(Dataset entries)
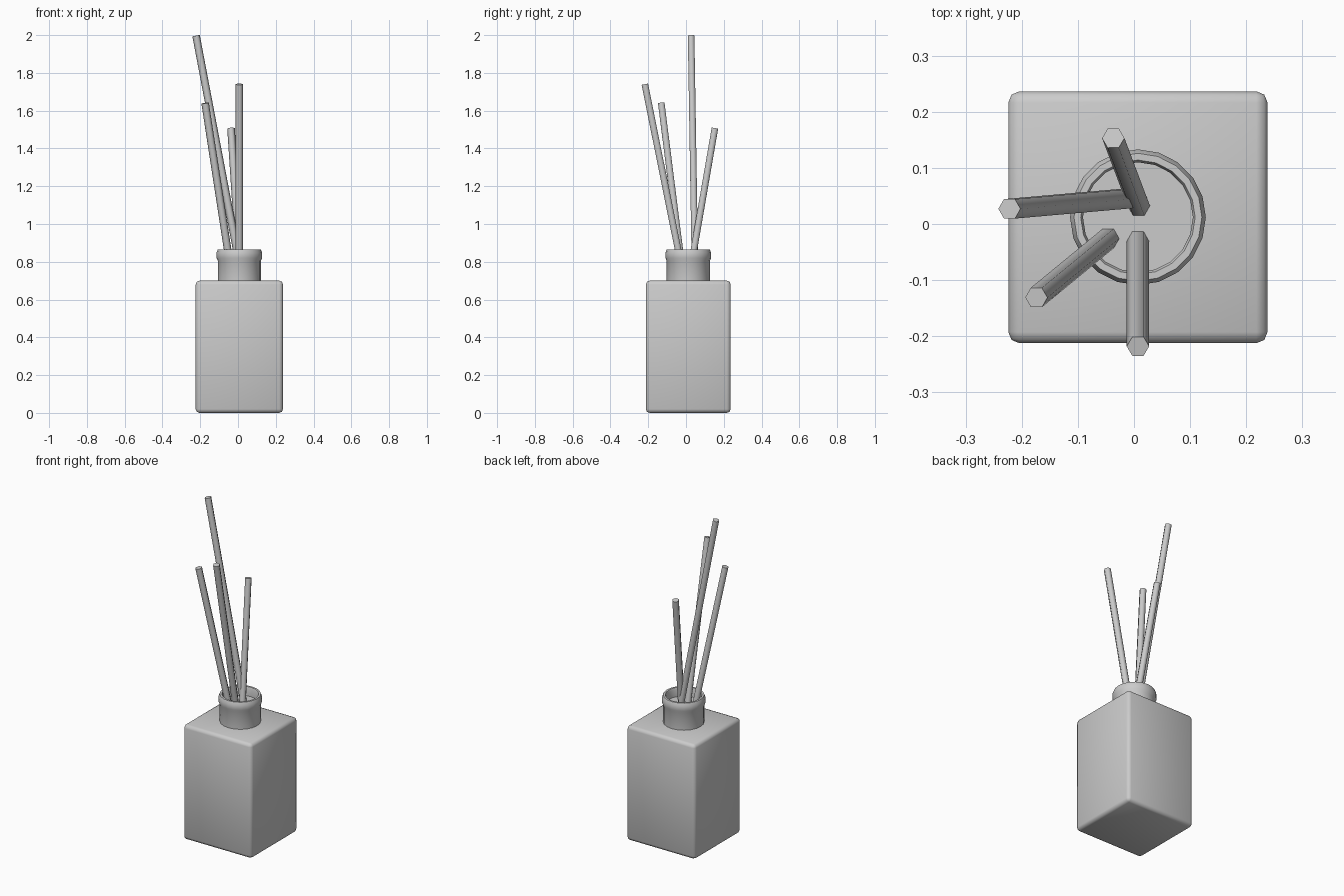
import bpy, bmesh, math
from mathutils import Vector, Matrix

if "Cube" in bpy.data.objects:
    bpy.data.objects.remove(bpy.data.objects["Cube"])

CX, CY = 0.007, 0.012


def finish(bm, name, angle=40):
    bmesh.ops.recalc_face_normals(bm, faces=bm.faces[:])
    me = bpy.data.meshes.new(name)
    bm.to_mesh(me)
    bm.free()
    ob = bpy.data.objects.new(name, me)
    bpy.context.collection.objects.link(ob)
    bpy.ops.object.select_all(action='DESELECT')
    ob.select_set(True)
    bpy.context.view_layer.objects.active = ob
    bpy.ops.object.shade_smooth_by_angle(angle=math.radians(angle))
    return ob


# Bottle body: softly bevelled square block
bm = bmesh.new()
bmesh.ops.create_cube(bm, size=1)
bmesh.ops.scale(bm, vec=(0.462, 0.449, 0.70), verts=bm.verts)
bmesh.ops.translate(bm, vec=(CX, CY, 0.35), verts=bm.verts)
bmesh.ops.bevel(bm, geom=bm.edges[:], offset=0.02, segments=2,
                profile=0.5, affect='EDGES')
finish(bm, "bottle_body", 60)

# Neck: lathed collar with a rounded lip and a shallow recess inside
profile = [(0.114, 0.69), (0.114, 0.805), (0.121, 0.82), (0.121, 0.848),
           (0.114, 0.865), (0.102, 0.865), (0.098, 0.855), (0.098, 0.81)]
N = 20
bm = bmesh.new()
rings = []
for r, z in profile:
    rings.append([bm.verts.new((CX + r * math.cos(2 * math.pi * i / N),
                                CY + r * math.sin(2 * math.pi * i / N), z))
                  for i in range(N)])
for a, b in zip(rings, rings[1:]):
    for i in range(N):
        j = (i + 1) % N
        bm.faces.new((a[i], a[j], b[j], b[i]))
bm.faces.new(rings[-1])
bm.faces.new(rings[0])
finish(bm, "bottle_neck")

# Reeds: hexagonal sticks from inside the neck to their tips
reeds = [((0.005, 0.047, 0.80), (-0.222, 0.027, 1.997)),
         ((0.007, -0.029, 0.80), (0.007, -0.218, 1.74)),
         ((-0.045, -0.025, 0.80), (-0.174, -0.131, 1.64)),
         ((0.009, 0.031, 0.80), (-0.037, 0.153, 1.507))]
for k, (base, tip) in enumerate(reeds):
    a, b = Vector(base), Vector(tip)
    d = b - a
    bm = bmesh.new()
    bmesh.ops.create_cone(bm, cap_ends=True, segments=6, radius1=0.02,
                          radius2=0.02, depth=d.length)
    rot = Vector((0, 0, 1)).rotation_difference(d).to_matrix().to_4x4()
    turn = Matrix.Rotation(math.radians(30), 4, 'Z')
    bm.transform(Matrix.Translation((a + b) / 2) @ rot @ turn)
    finish(bm, f"reed_{k + 1}", 65)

§ WHAT NEEDS TO BE DONE: Please copy the lines in the records above between the one holding "me = bpy.data.meshes.new(name)" and the one holding "bmesh.ops.translate(bm, vec=(CX, CY, 0.35), verts=bm.verts)", inclusive, exactly and with no other line.

§ OUTPUT OF THE TASK:
    me = bpy.data.meshes.new(name)
    bm.to_mesh(me)
    bm.free()
    ob = bpy.data.objects.new(name, me)
    bpy.context.collection.objects.link(ob)
    bpy.ops.object.select_all(action='DESELECT')
    ob.select_set(True)
    bpy.context.view_layer.objects.active = ob
    bpy.ops.object.shade_smooth_by_angle(angle=math.radians(angle))
    return ob


# Bottle body: softly bevelled square block
bm = bmesh.new()
bmesh.ops.create_cube(bm, size=1)
bmesh.ops.scale(bm, vec=(0.462, 0.449, 0.70), verts=bm.verts)
bmesh.ops.translate(bm, vec=(CX, CY, 0.35), verts=bm.verts)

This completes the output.